While the DSIRE staff strives to provide the best information possible, the DSIRE staff, the N.C. Solar Center, N.C. State University and the Interstate Renewable Energy Council, Inc. make no representations or warranties, either express or implied, concerning the accuracy, completeness, reliability or suitability of the information. The DSIRE staff, the N.C. Solar Center, N.C. State University and the Interstate Renewable Energy Council, Inc. disclaim all liability of any kind arising out of your use or misuse of the information contained or referenced on DSIRE Web pages.

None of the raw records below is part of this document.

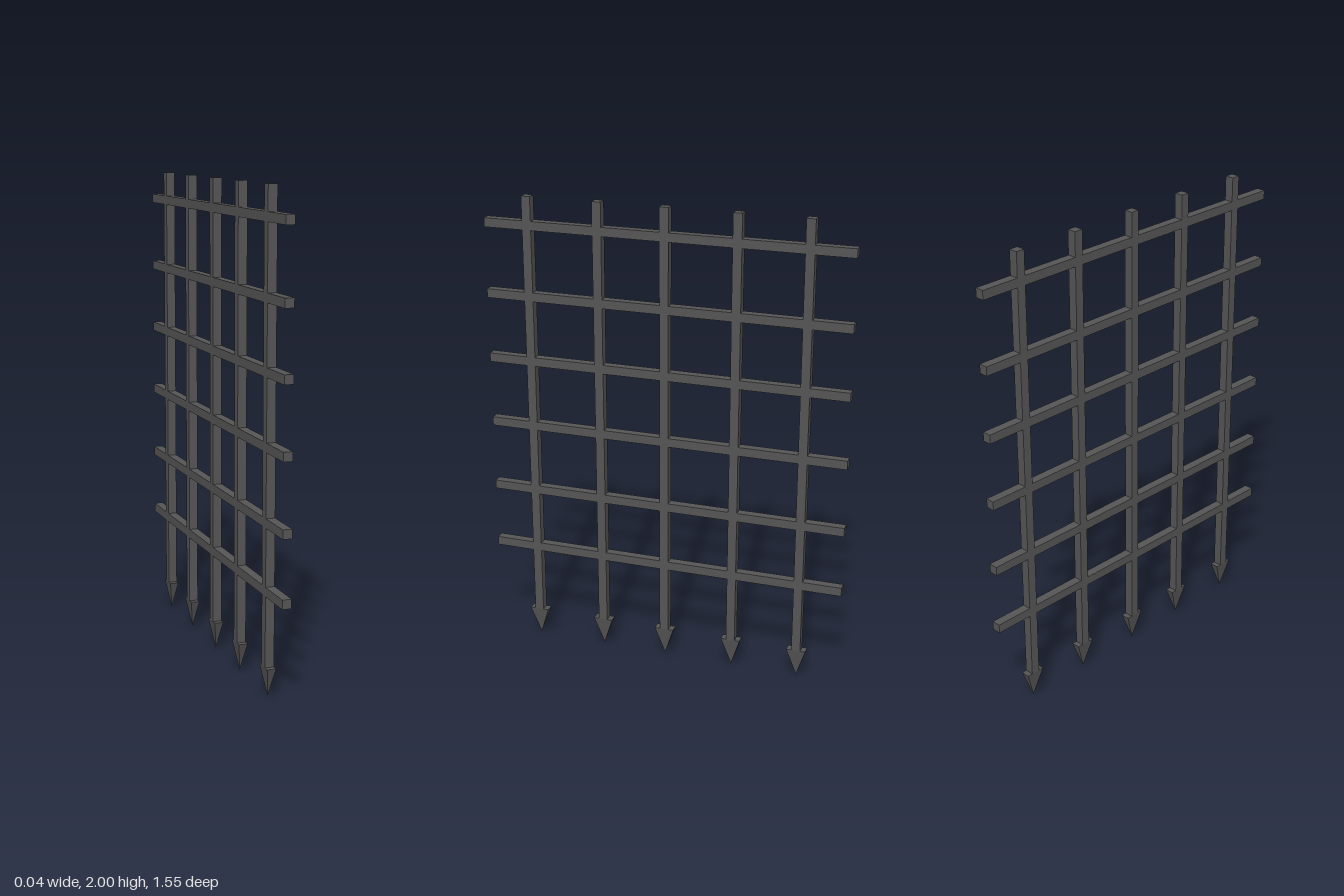
import * as THREE from 'three';

const T = 0.038; // bar thickness
const HEAD_TOP = 0.125;
const uprightZ = [0.59, 0.285, 0, -0.302, -0.593];
const railY = [0.435, 0.709, 1.006, 1.296, 1.578, 1.879];

export function createModel() {
  const model = new THREE.Group();
  model.name = 'portcullis';
  const iron = new THREE.MeshStandardMaterial({ color: 0x555555, flatShading: true });

  const add = (name, geometry, y, z) => {
    const mesh = new THREE.Mesh(geometry, iron);
    mesh.name = name;
    mesh.position.set(0, y, z);
    model.add(mesh);
  };

  // Four-sided spear head pointing down, as thick as the bar but wider along z
  const spearHead = new THREE.ConeGeometry(Math.SQRT1_2, HEAD_TOP, 4);
  spearHead.rotateY(Math.PI / 4).rotateX(Math.PI).scale(T, 1, 0.084);

  const upright = new THREE.BoxGeometry(T, 2 - HEAD_TOP, T);
  const rail = new THREE.BoxGeometry(T, T, 1.555);

  // Vertical bars with their spear heads
  uprightZ.forEach((z, i) => {
    add(`upright${i + 1}`, upright, (2 + HEAD_TOP) / 2, z);
    add(`spearHead${i + 1}`, spearHead, HEAD_TOP / 2, z);
  });

  // Horizontal bars, flush with the uprights
  railY.forEach((y, i) => add(`rail${i + 1}`, rail, y, 0));

  return model;
}
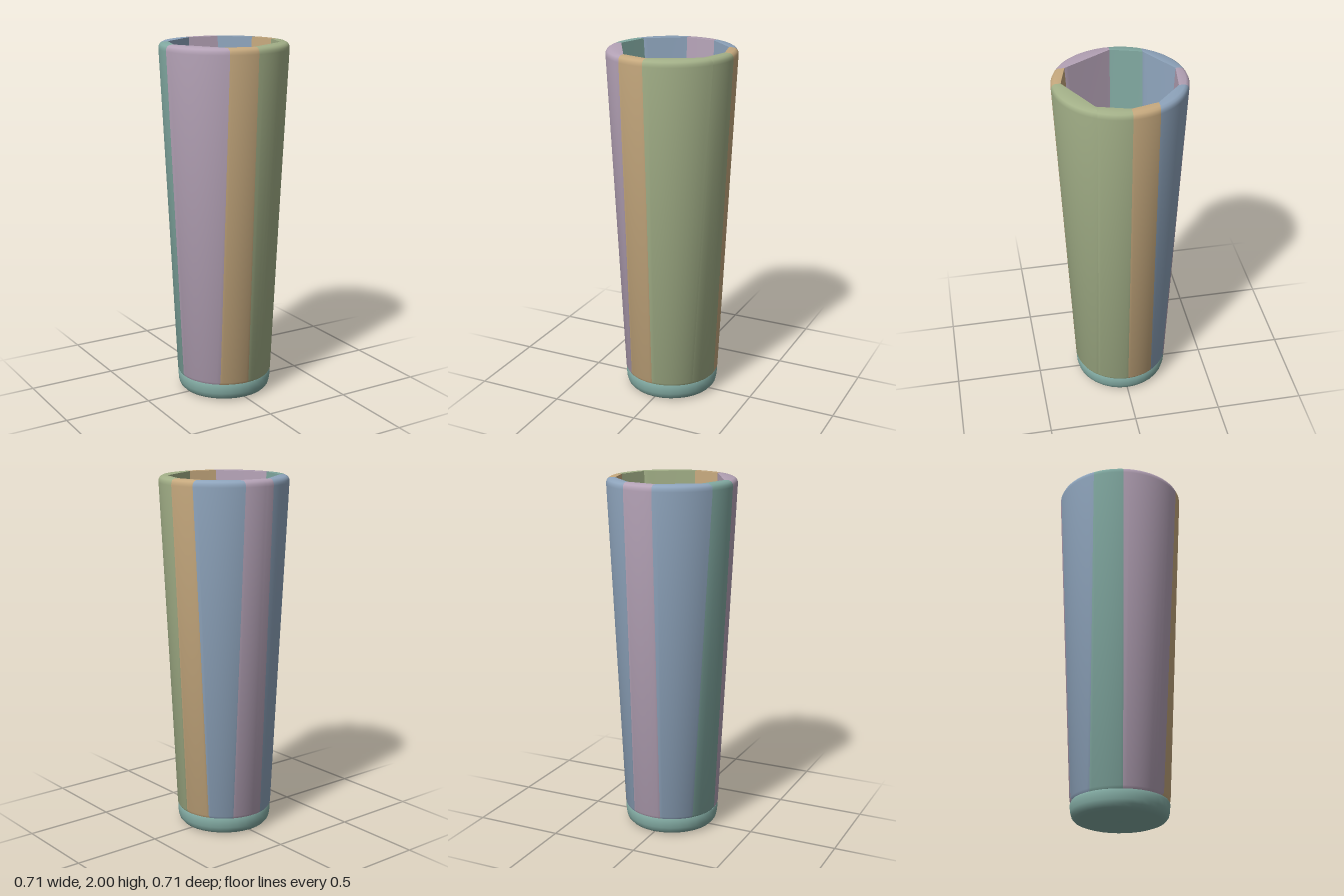
import * as THREE from 'three';
import { toCreasedNormals } from 'three/addons/utils/BufferGeometryUtils.js';

const material = (name, color) => {
  const m = new THREE.MeshStandardMaterial({ color });
  m.name = name;
  return m;
};

// Wall profile as [radius, height], inner foot -> outer side -> rounded rim -> inner rim
const PROFILE = [
  [0.22, 0.1], [0.262, 0.1], [0.27, 0.115], [0.357, 1.965], [0.356, 1.98],
  [0.35, 1.992], [0.337, 2], [0.307, 2],
];
const INNER = new Set([0, PROFILE.length - 1]);
const STEPS = 12;

// Point where an upright cutting plane meets a circle of radius r
function cutPoint({ axis, at, side }, r) {
  const other = side * Math.sqrt(r * r - at * at);
  return axis === 'x' ? [at, other] : [other, at];
}

// One wall stave between two cuts: curved outside, straight chord inside
function staveGeometry(start, end) {
  const n = PROFILE.length, positions = [], index = [];
  for (let s = 0; s <= STEPS; s++) {
    const t = s / STEPS;
    PROFILE.forEach(([r, y], k) => {
      const [x0, z0] = cutPoint(start, r), [x1, z1] = cutPoint(end, r);
      if (INNER.has(k)) {
        positions.push(x0 + (x1 - x0) * t, y, z0 + (z1 - z0) * t);
      } else {
        const a0 = Math.atan2(x0, z0);
        let a1 = Math.atan2(x1, z1);
        if (a1 < a0) a1 += Math.PI * 2;
        const a = a0 + (a1 - a0) * t;
        positions.push(r * Math.sin(a), y, r * Math.cos(a));
      }
    });
  }
  for (let s = 0; s < STEPS; s++) {
    for (let k = 0; k < n; k++) {
      const a = s * n + k, b = a + n, d = s * n + (k + 1) % n, c = d + n;
      index.push(a, b, c, a, c, d);
    }
  }
  // flat end caps
  const last = STEPS * n;
  for (let k = 1; k < n - 1; k++) {
    index.push(0, k, k + 1, last, last + k + 1, last + k);
  }
  const g = new THREE.BufferGeometry();
  g.setAttribute('position', new THREE.Float32BufferAttribute(positions, 3));
  g.setIndex(index);
  return toCreasedNormals(g, 0.65);
}

export function createModel() {
  const green = material('sage green', 0xa3b088);
  const tan = material('tan', 0xc6a97e);
  const blue = material('dusty blue', 0x8fa5bd);
  const lavender = material('lavender', 0xb5a3b7);
  const teal = material('muted teal', 0x82aaa2);

  const model = new THREE.Group();
  model.name = 'taperedCup';

  // Rounded base disc
  const basePoints = [[0, 0], [0.225, 0], [0.245, 0.008], [0.259, 0.024], [0.265, 0.045],
    [0.269, 0.085], [0.263, 0.1], [0, 0.1]].map(([r, y]) => new THREE.Vector2(r, y));
  const base = new THREE.Mesh(toCreasedNormals(new THREE.LatheGeometry(basePoints, 32), 0.75), teal);
  base.name = 'base';
  model.add(base);

  // Cuts in order around the cup, each starting a stave of the given colour
  const cuts = [
    { axis: 'x', at: 0, side: 1, mat: green, name: 'frontLeftStave' },
    { axis: 'z', at: 0.17, side: 1, mat: green, name: 'leftFrontStave' },
    { axis: 'z', at: 0, side: 1, mat: tan, name: 'leftBackStave' },
    { axis: 'z', at: -0.145, side: 1, mat: blue, name: 'backLeftStave' },
    { axis: 'x', at: 0.125, side: -1, mat: lavender, name: 'backStave' },
    { axis: 'x', at: -0.05, side: -1, mat: blue, name: 'backRightStave' },
    { axis: 'z', at: -0.17, side: -1, mat: teal, name: 'rightBackStave' },
    { axis: 'z', at: 0, side: -1, mat: lavender, name: 'rightFrontStave' },
    { axis: 'x', at: -0.155, side: 1, mat: tan, name: 'frontRightStave' },
  ];
  cuts.forEach((cut, i) => {
    const stave = new THREE.Mesh(staveGeometry(cut, cuts[(i + 1) % cuts.length]), cut.mat);
    stave.name = cut.name;
    model.add(stave);
  });
  return model;
}
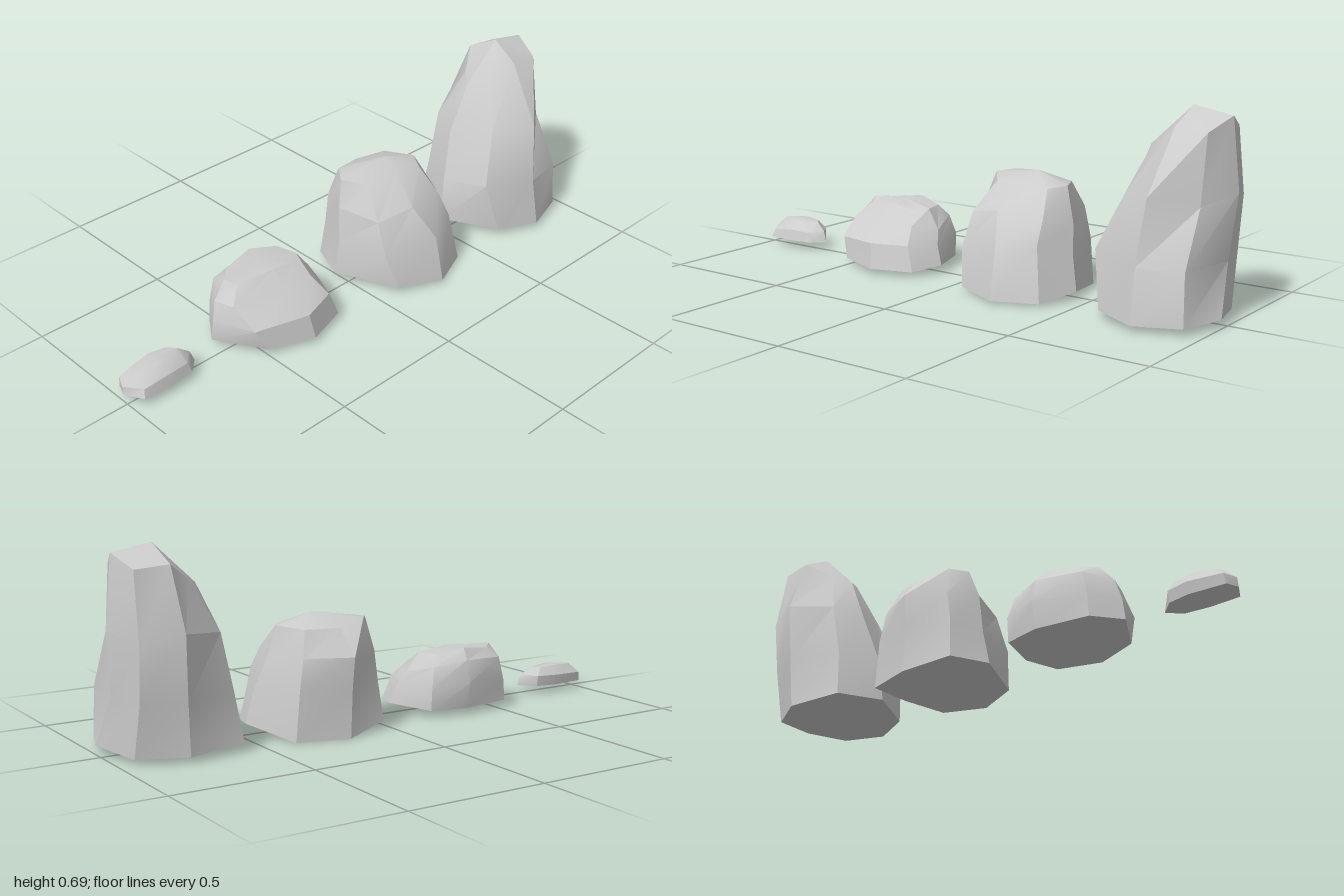
import * as THREE from 'three';
import { toCreasedNormals } from 'three/addons/utils/BufferGeometryUtils.js';

// Skins a rock through stacked eight-sided rings of [x, y, z] corners.
// Every ring starts at +x and runs through +z (front), -x and -z (back).
function makeRock(name, peak, ...rings) {
  const n = rings[0].length;
  const points = rings.flat();
  const top = points.push(peak) - 1;
  const centre = [0, 1, 2].map(k => rings[0].reduce((s, p) => s + p[k], 0) / n);
  const bottom = points.push(centre) - 1;
  const index = [];
  for (let j = 0; j < n; j++) {
    const next = (j + 1) % n;
    for (let r = 0; r < rings.length - 1; r++) {
      const a = r * n + j, b = r * n + next;
      index.push(a, a + n, b, b, a + n, b + n);
    }
    const last = (rings.length - 1) * n;
    index.push(last + j, top, last + next); // crown
    index.push(j, next, bottom);            // underside
  }
  const geometry = new THREE.BufferGeometry();
  geometry.setAttribute('position', new THREE.Float32BufferAttribute(points.flat(), 3));
  geometry.setIndex(index);
  const mesh = new THREE.Mesh(
    toCreasedNormals(geometry, THREE.MathUtils.degToRad(28)),
    new THREE.MeshStandardMaterial({ color: 0xcccccc })
  );
  mesh.name = name;
  return mesh;
}

export function createModel() {
  const group = new THREE.Group();
  group.name = 'rocks';

  // Flat pebble
  group.add(makeRock('pebble', [-0.87, 0.108, -0.025],
    [[-0.72, 0.03, 0], [-0.765, 0.03, 0.045], [-0.855, 0.03, 0.055], [-0.965, 0.03, 0.05],
     [-1, 0.03, -0.015], [-0.985, 0.03, -0.06], [-0.855, 0.03, -0.07], [-0.775, 0.03, -0.055]],
    [[-0.735, 0.07, -0.005], [-0.775, 0.065, 0.035], [-0.86, 0.07, 0.045], [-0.955, 0.06, 0.04],
     [-1, 0.06, -0.02], [-0.98, 0.065, -0.065], [-0.855, 0.07, -0.078], [-0.775, 0.07, -0.06]],
    [[-0.775, 0.1, -0.015], [-0.8, 0.095, 0.005], [-0.865, 0.1, 0.01], [-0.94, 0.09, 0],
     [-0.955, 0.098, -0.025], [-0.935, 0.1, -0.045], [-0.865, 0.105, -0.055], [-0.8, 0.1, -0.045]]));

  // Low boulder
  group.add(makeRock('lowBoulder', [-0.38, 0.24, -0.07],
    [[-0.135, 0.03, 0.02], [-0.18, 0.02, 0.135], [-0.335, 0.02, 0.185], [-0.5, 0.025, 0.125],
     [-0.605, 0.025, -0.05], [-0.535, 0.025, -0.15], [-0.34, 0.025, -0.18], [-0.2, 0.025, -0.15]],
    [[-0.16, 0.1, 0.01], [-0.21, 0.11, 0.12], [-0.345, 0.11, 0.165], [-0.535, 0.1, 0.1],
     [-0.595, 0.1, -0.05], [-0.53, 0.1, -0.15], [-0.34, 0.12, -0.195], [-0.2, 0.11, -0.155]],
    [[-0.18, 0.15, -0.02], [-0.24, 0.17, 0.06], [-0.36, 0.175, 0.06], [-0.55, 0.165, 0.01],
     [-0.575, 0.17, -0.06], [-0.51, 0.19, -0.145], [-0.34, 0.2, -0.175], [-0.22, 0.18, -0.14]],
    [[-0.23, 0.22, -0.03], [-0.26, 0.21, -0.01], [-0.36, 0.225, 0], [-0.5, 0.215, -0.03],
     [-0.52, 0.23, -0.07], [-0.47, 0.225, -0.12], [-0.35, 0.24, -0.14], [-0.25, 0.22, -0.11]]));

  // Round boulder
  group.add(makeRock('roundBoulder', [0.24, 0.415, -0.05],
    [[0.455, 0.03, 0.035], [0.4, 0.01, 0.18], [0.245, 0.01, 0.245], [0.08, 0.02, 0.18],
     [-0.025, 0.03, -0.045], [0.03, 0.03, -0.185], [0.2, 0, -0.24], [0.385, 0, -0.19]],
    [[0.43, 0.15, 0.02], [0.37, 0.2, 0.15], [0.24, 0.18, 0.21], [0.05, 0.15, 0.14],
     [0, 0.15, -0.05], [0.045, 0.17, -0.17], [0.19, 0.17, -0.235], [0.37, 0.17, -0.19]],
    [[0.405, 0.25, -0.02], [0.36, 0.28, 0.1], [0.195, 0.295, 0.13], [0.06, 0.27, 0.09],
     [0.01, 0.29, -0.06], [0.06, 0.28, -0.17], [0.19, 0.28, -0.25], [0.35, 0.28, -0.18]],
    [[0.37, 0.375, -0.035], [0.33, 0.37, 0.03], [0.22, 0.385, 0.02], [0.1, 0.37, 0],
     [0.04, 0.385, -0.08], [0.085, 0.39, -0.14], [0.2, 0.37, -0.17], [0.32, 0.37, -0.14]]));

  // Tall standing stone
  group.add(makeRock('standingStone', [0.83, 0.69, -0.055],
    [[1, 0.03, 0.045], [0.945, 0.025, 0.195], [0.785, 0.02, 0.245], [0.63, 0.03, 0.18],
     [0.52, 0.035, -0.02], [0.58, 0.03, -0.19], [0.79, 0.02, -0.225], [0.945, 0.015, -0.14]],
    [[0.975, 0.2, -0.04], [0.94, 0.2, 0.185], [0.78, 0.2, 0.215], [0.59, 0.22, 0.14],
     [0.54, 0.2, -0.03], [0.605, 0.2, -0.17], [0.8, 0.2, -0.235], [0.94, 0.2, -0.18]],
    [[0.995, 0.42, -0.06], [0.935, 0.39, 0.085], [0.8, 0.42, 0.185], [0.67, 0.41, 0.09],
     [0.6, 0.38, -0.06], [0.65, 0.4, -0.17], [0.81, 0.42, -0.25], [0.945, 0.39, -0.2]],
    [[0.97, 0.665, -0.055], [0.935, 0.62, 0.05], [0.82, 0.63, 0.05], [0.73, 0.57, 0.02],
     [0.68, 0.55, -0.055], [0.73, 0.57, -0.11], [0.82, 0.63, -0.17], [0.94, 0.62, -0.16]]));

  return group;
}
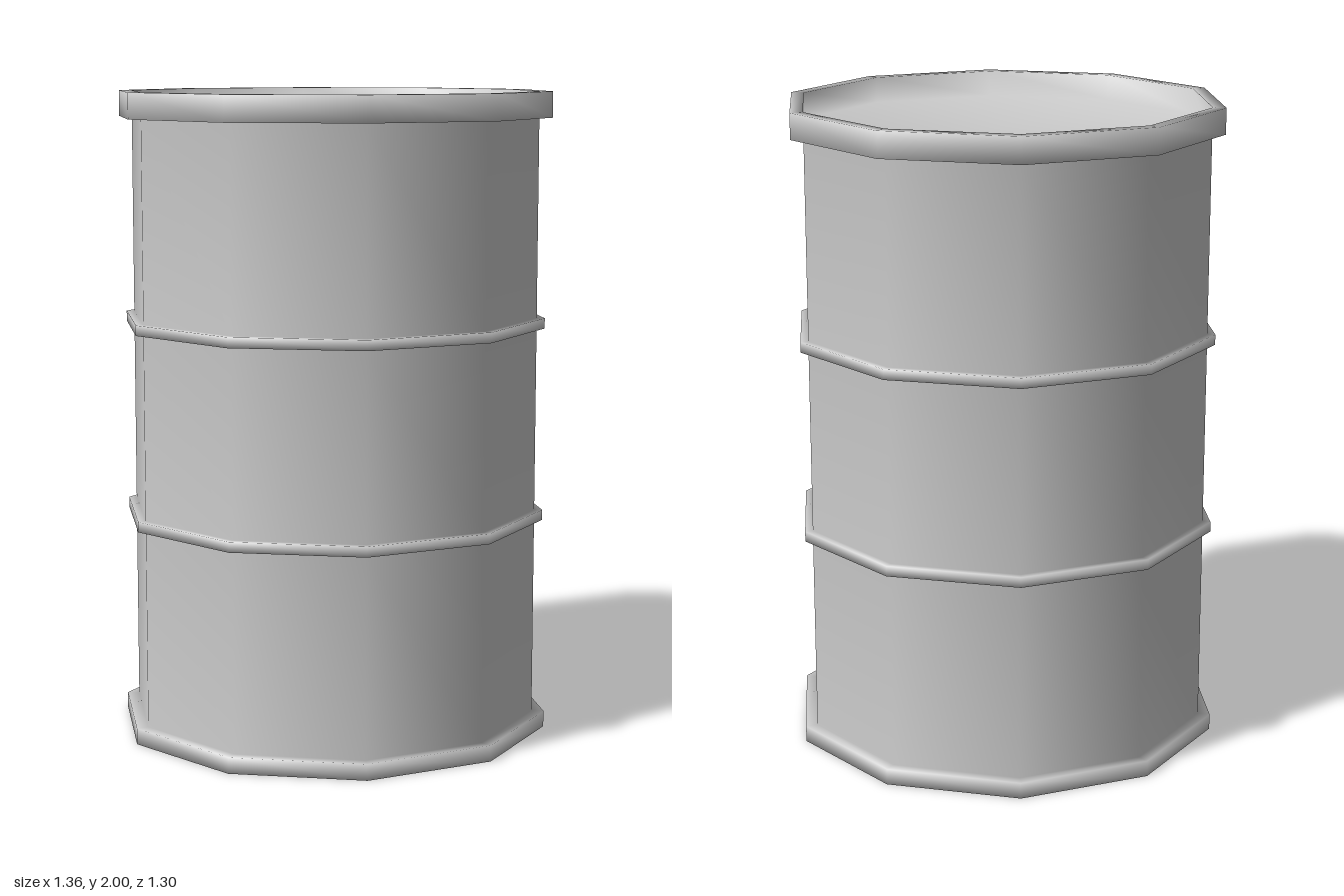
import * as THREE from 'three';

const SIDES = 10;
const START = Math.PI / 2; // puts corners on +x and -x
const BODY = 0.64; // corner radius of the wall
const BOTTOM_RIM = 0.678; // corner radii of the end rims and hoops
const TOP_RIM = 0.681;
const HOOP = 0.665;
const BASE_Y = 0.1; // heights of the recessed end plates
const LID_Y = 1.92;

// Square step around the wall, centred on height y
const hoop = (y, h = 0.016) => [[BODY, y - h], [HOOP, y - h], [HOOP, y + h], [BODY, y + h]];

// Ten-sided turned shell, smoothed so that large faces dominate at each corner
function turnedShell(profile) {
  const points = profile.map(([r, y]) => new THREE.Vector2(r, y));
  const geometry = new THREE.LatheGeometry(points, SIDES, START);

  // Outward normal of each profile segment, scaled by the area it sweeps
  const swept = points.slice(1).map((p, j) => {
    const q = points[j];
    return new THREE.Vector2(p.y - q.y, q.x - p.x).multiplyScalar((p.x + q.x) / 2);
  });
  const none = new THREE.Vector2();
  const rowNormals = points.map((_, j) =>
    new THREE.Vector2().addVectors(swept[j - 1] ?? none, swept[j] ?? none).normalize());

  const normal = geometry.getAttribute('normal');
  for (let i = 0; i <= SIDES; i++) {
    const angle = START + (i / SIDES) * Math.PI * 2;
    rowNormals.forEach((n, j) => {
      normal.setXYZ(i * points.length + j, n.x * Math.sin(angle), n.y, n.x * Math.cos(angle));
    });
  }
  return geometry;
}

export function createModel() {
  const drum = new THREE.Group();
  drum.name = 'drum';

  // Half outline of the shell, from the base centre around to the lid centre
  const shell = new THREE.Mesh(
    turnedShell([
      // recessed base and bottom rim
      [0, BASE_Y], [BODY, BASE_Y], [BODY, 0], [BOTTOM_RIM, 0], [BOTTOM_RIM, 0.05], [BODY, 0.05],
      // wall with two hoops
      ...hoop(0.684), ...hoop(1.288),
      // top rim and recessed lid
      [BODY, 1.92], [TOP_RIM, 1.92], [TOP_RIM, 2], [BODY, 2], [BODY, LID_Y], [0, LID_Y],
    ]),
    new THREE.MeshStandardMaterial({ color: 0xcccccc }),
  );
  shell.name = 'drumShell';
  drum.add(shell);

  return drum;
}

Copyright 2013 - 2014 North Carolina State University, under NREL Subcontract No. XEU-0-99515-01. Permission granted only for personal or educational use, or for use by or on behalf of the U.S. government. North Carolina State University prohibits the unauthorized display, reproduction, sale, and/or distribution of all or portions of the content of the Database of State Incentives for Renewables and Efficiency (DSIRE) without prior, written consent.